The prodigious talent and singular sensibilities of Edwin Tanner found serious fun in his art, especially in those early paintings of offices and their inmates. The best known of these, which became a cause célèbre when exhibited in Melbourne in 1954, is The Public Servant, 1953 in the collection of the National Gallery of Victoria, Melbourne. Empty, with the clock at 5pm, Tanner played on the leitmotif of the eloquence of emptiness with skill. By 1950 he had joined the ranks of the public service as engineer in charge of structural design for the Hydro-Electricity Commission, Hobart. Artist's Office when in the Public Service (private collection) appeared in 1952. Those celebrated works of 1954 which followed, Waterpower Persons, Professional Engineers and Man in Office, combined office life, service, and engineering design. As autobiographical reflections, the most striking feature is isolation, starkly present in Man in Office and its order of emptiness. The slightly bent, grey-suited figure is shown from the back, positioned in the indefinite middle ground of the painting, dominated by his surroundings. (The back view of a figure had a strong metaphoric appeal to Tanner, again walking away from the viewer in his 1960 oil painting in homage to Shakespeare, 'There's a Tide In the Affairs of Men', formerly in the collection of Kym Bonython, Adelaide.) In our painting, the anonymous one walks alone from the tearoom, normally a place of conviviality, his solitariness emphasized by the single bottle of milk, the cool, slim edge of the refrigerator, and the paradoxical stillness.

Into this and other like paintings Tanner poured his personal loneliness generated by shyness, extended through independence and individuality. On the professional engineer's side there is mathematical precision, clarity and balance translated into art through superb draughtsmanship. Striking linearity and precision of layout recall the engineer's drawn plan or blueprint. Refinement of structure and neutral setting continue in the cool, almost monochromatic palette - colourless surrounds as a metaphor of the office worker's lifestyle. Although the overall image has a sense of abstraction in its devotion to form, Man in Office evokes a moving poetic feeling, Tanner's eloquence being unrivalled in Australian art. This comes from his Welsh birth and upbringing in the poetry and music of his native tongue. Tanner's wry wit and social commentary, however, was not confined to painting, being quoted thus by John Reed - 'One day I will create a painting that bleats like the bleat of a reticent, complex, sensitive man against the regimentation of physics, political science, the makers of lists, the mob, and against large, passionate prize-winning paintings.'1
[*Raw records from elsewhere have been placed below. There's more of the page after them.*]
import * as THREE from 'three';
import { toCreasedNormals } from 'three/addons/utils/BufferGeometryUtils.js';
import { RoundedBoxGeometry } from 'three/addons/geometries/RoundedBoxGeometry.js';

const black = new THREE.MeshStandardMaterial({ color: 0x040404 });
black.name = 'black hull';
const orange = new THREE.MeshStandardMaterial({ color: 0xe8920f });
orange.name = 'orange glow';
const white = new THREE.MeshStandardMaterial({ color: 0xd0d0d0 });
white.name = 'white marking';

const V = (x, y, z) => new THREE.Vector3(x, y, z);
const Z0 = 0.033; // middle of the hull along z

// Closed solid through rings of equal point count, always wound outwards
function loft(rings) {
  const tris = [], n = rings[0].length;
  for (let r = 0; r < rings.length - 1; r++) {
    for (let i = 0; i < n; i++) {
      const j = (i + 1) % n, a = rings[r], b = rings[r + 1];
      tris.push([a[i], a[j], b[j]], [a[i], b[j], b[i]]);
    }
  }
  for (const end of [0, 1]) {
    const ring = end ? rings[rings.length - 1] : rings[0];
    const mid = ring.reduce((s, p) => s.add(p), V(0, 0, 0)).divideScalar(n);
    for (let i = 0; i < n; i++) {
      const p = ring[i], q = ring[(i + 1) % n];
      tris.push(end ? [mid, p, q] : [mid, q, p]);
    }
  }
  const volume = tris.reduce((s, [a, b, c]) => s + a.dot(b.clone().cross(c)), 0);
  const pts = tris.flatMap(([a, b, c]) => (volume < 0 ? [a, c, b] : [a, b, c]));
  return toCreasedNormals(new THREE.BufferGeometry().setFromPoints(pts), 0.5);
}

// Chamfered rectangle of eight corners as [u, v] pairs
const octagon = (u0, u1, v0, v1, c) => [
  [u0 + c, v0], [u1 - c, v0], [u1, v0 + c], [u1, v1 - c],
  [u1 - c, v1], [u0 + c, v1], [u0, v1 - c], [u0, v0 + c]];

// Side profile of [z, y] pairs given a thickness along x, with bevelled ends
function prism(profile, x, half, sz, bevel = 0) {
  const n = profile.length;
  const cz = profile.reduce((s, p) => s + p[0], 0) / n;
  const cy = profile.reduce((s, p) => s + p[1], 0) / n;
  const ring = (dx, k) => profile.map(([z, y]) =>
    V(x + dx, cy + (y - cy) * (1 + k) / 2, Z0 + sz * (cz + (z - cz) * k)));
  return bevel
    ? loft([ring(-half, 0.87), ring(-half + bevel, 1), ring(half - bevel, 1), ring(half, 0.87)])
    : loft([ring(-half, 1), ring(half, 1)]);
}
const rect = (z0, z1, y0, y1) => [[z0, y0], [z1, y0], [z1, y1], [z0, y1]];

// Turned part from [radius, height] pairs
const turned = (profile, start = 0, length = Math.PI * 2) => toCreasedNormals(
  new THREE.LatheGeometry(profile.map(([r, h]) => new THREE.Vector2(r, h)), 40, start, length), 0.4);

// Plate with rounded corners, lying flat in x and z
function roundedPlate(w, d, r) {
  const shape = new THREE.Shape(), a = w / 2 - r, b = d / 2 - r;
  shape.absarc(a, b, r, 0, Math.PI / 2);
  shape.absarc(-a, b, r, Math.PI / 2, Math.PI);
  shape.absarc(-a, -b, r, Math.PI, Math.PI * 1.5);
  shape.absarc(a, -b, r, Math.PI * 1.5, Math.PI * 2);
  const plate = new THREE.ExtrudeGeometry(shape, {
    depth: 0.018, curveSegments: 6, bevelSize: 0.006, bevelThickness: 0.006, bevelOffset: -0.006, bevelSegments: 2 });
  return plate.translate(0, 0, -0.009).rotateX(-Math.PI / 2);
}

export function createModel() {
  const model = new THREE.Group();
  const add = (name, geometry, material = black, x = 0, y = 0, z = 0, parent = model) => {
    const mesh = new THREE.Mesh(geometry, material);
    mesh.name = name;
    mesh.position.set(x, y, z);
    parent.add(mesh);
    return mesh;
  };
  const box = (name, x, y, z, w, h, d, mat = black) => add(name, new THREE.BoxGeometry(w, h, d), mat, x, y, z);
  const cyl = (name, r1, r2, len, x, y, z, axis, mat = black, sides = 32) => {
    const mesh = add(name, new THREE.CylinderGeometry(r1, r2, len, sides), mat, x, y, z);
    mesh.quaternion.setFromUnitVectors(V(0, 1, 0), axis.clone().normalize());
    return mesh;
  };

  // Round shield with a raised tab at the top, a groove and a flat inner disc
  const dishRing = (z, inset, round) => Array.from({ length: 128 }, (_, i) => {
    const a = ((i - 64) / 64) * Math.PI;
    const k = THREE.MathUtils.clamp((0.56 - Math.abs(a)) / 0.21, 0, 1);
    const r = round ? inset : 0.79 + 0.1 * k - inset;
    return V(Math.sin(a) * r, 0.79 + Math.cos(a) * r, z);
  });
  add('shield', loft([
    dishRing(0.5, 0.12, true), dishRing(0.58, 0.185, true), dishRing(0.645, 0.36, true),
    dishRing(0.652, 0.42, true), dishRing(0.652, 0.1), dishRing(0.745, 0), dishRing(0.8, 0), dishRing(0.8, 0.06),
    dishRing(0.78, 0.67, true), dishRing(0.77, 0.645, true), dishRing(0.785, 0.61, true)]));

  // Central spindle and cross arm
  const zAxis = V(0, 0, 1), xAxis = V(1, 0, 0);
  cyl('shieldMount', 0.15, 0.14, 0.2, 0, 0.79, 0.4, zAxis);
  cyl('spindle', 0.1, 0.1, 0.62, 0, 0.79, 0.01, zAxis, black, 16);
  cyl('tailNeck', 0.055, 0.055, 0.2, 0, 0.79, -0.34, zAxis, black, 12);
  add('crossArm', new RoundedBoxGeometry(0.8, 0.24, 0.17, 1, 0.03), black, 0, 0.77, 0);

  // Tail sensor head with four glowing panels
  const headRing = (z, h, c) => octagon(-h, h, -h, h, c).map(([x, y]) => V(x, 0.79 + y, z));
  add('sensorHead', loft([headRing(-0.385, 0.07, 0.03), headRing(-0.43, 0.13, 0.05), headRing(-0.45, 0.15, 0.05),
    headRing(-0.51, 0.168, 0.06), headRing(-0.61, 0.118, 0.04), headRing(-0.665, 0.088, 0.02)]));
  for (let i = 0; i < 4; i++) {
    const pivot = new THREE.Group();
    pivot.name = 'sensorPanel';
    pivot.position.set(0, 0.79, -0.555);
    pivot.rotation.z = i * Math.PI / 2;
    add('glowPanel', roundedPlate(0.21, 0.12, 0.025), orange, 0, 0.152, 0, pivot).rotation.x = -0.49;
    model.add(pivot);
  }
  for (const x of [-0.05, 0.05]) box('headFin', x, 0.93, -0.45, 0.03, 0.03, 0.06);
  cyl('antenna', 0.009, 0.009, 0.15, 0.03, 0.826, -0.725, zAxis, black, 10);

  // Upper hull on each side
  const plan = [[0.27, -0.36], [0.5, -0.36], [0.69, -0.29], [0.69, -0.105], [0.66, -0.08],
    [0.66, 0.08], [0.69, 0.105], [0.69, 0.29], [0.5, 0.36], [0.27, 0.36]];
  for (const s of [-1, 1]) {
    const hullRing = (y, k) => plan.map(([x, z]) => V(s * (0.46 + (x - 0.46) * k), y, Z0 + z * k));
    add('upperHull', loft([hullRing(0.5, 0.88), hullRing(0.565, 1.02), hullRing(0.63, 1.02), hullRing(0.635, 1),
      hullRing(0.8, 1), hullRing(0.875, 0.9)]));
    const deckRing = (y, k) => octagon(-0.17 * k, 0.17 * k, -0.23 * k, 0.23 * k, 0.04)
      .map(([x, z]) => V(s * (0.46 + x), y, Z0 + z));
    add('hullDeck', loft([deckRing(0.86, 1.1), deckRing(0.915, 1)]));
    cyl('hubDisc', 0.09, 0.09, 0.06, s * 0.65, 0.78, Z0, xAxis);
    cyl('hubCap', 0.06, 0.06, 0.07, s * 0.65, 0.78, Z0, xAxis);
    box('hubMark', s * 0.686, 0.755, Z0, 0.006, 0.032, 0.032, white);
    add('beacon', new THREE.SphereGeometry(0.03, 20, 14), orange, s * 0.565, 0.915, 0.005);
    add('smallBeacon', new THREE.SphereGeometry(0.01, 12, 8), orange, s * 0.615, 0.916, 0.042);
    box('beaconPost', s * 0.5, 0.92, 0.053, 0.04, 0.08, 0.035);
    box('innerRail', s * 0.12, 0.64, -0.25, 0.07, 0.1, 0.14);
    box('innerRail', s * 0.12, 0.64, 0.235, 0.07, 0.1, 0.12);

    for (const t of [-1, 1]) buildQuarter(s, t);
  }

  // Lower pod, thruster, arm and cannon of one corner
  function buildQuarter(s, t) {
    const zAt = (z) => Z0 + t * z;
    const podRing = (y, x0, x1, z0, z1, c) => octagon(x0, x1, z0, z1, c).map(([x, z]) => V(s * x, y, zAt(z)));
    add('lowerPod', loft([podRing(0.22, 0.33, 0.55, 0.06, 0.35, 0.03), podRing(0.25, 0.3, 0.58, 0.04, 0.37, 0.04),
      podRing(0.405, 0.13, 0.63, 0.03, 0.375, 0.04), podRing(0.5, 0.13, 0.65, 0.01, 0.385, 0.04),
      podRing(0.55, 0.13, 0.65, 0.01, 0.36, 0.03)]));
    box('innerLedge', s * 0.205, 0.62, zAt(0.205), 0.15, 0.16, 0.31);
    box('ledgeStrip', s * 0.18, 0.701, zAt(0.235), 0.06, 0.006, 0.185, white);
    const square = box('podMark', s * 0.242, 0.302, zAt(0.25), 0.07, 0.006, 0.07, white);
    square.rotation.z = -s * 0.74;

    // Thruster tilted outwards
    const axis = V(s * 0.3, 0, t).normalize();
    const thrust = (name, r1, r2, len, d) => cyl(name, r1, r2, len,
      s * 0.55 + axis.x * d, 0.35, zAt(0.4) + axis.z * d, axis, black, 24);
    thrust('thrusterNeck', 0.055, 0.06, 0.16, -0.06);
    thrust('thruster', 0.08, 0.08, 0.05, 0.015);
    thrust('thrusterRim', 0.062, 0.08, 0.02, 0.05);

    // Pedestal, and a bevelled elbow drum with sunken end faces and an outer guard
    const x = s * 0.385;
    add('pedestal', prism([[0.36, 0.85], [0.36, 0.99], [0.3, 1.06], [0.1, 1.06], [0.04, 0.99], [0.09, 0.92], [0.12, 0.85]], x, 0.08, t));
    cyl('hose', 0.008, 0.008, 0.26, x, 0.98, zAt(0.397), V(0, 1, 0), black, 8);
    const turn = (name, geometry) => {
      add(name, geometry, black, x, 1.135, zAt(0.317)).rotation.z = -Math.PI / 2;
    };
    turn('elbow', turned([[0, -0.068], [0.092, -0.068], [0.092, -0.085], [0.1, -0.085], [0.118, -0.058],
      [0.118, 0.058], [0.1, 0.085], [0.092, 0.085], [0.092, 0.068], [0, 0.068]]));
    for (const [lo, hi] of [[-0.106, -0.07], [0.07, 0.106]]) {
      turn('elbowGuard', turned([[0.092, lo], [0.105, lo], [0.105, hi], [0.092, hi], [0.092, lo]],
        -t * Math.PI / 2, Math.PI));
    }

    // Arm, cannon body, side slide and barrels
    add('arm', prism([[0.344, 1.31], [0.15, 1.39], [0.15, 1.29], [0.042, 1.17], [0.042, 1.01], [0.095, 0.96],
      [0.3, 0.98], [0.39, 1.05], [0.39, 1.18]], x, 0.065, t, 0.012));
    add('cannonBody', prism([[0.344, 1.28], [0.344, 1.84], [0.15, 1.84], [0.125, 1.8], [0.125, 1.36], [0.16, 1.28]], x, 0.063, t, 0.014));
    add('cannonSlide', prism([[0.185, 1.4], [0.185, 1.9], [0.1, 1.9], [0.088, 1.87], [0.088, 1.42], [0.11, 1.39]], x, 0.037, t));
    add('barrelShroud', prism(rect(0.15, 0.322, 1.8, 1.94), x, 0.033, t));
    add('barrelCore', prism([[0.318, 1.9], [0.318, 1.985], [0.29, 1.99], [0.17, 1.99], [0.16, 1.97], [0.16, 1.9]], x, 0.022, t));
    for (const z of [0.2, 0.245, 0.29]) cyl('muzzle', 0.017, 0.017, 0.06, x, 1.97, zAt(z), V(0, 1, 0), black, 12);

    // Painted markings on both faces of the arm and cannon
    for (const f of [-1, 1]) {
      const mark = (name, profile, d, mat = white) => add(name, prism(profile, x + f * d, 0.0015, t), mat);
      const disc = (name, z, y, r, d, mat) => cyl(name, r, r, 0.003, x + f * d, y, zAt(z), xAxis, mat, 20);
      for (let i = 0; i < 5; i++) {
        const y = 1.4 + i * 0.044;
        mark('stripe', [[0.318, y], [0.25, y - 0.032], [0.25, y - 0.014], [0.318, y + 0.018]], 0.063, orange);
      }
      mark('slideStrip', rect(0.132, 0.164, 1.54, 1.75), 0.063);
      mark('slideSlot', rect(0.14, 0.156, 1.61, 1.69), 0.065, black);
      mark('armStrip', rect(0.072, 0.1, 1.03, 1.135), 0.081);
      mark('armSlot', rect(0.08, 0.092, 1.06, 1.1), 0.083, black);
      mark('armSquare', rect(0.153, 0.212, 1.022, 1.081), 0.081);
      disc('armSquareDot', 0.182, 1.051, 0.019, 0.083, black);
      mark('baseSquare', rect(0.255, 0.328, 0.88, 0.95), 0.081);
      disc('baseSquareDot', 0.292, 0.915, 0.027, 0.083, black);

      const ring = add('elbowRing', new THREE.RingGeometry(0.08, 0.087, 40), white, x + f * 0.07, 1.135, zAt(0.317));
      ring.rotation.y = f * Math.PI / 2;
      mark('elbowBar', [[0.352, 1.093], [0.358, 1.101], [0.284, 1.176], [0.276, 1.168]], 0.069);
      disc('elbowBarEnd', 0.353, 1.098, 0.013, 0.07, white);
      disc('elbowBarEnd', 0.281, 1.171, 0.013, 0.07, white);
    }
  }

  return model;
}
1. From Reed, J., (ed.), New Painting 1952-1962, Longmans, Melbourne, 1962, quoted in Reid, B., 'Maker and Signmaker - some aspects of the art of Edwin Tanner', Art and Australia, Sydney, vol. 9, no. 3, December 1971, p. 213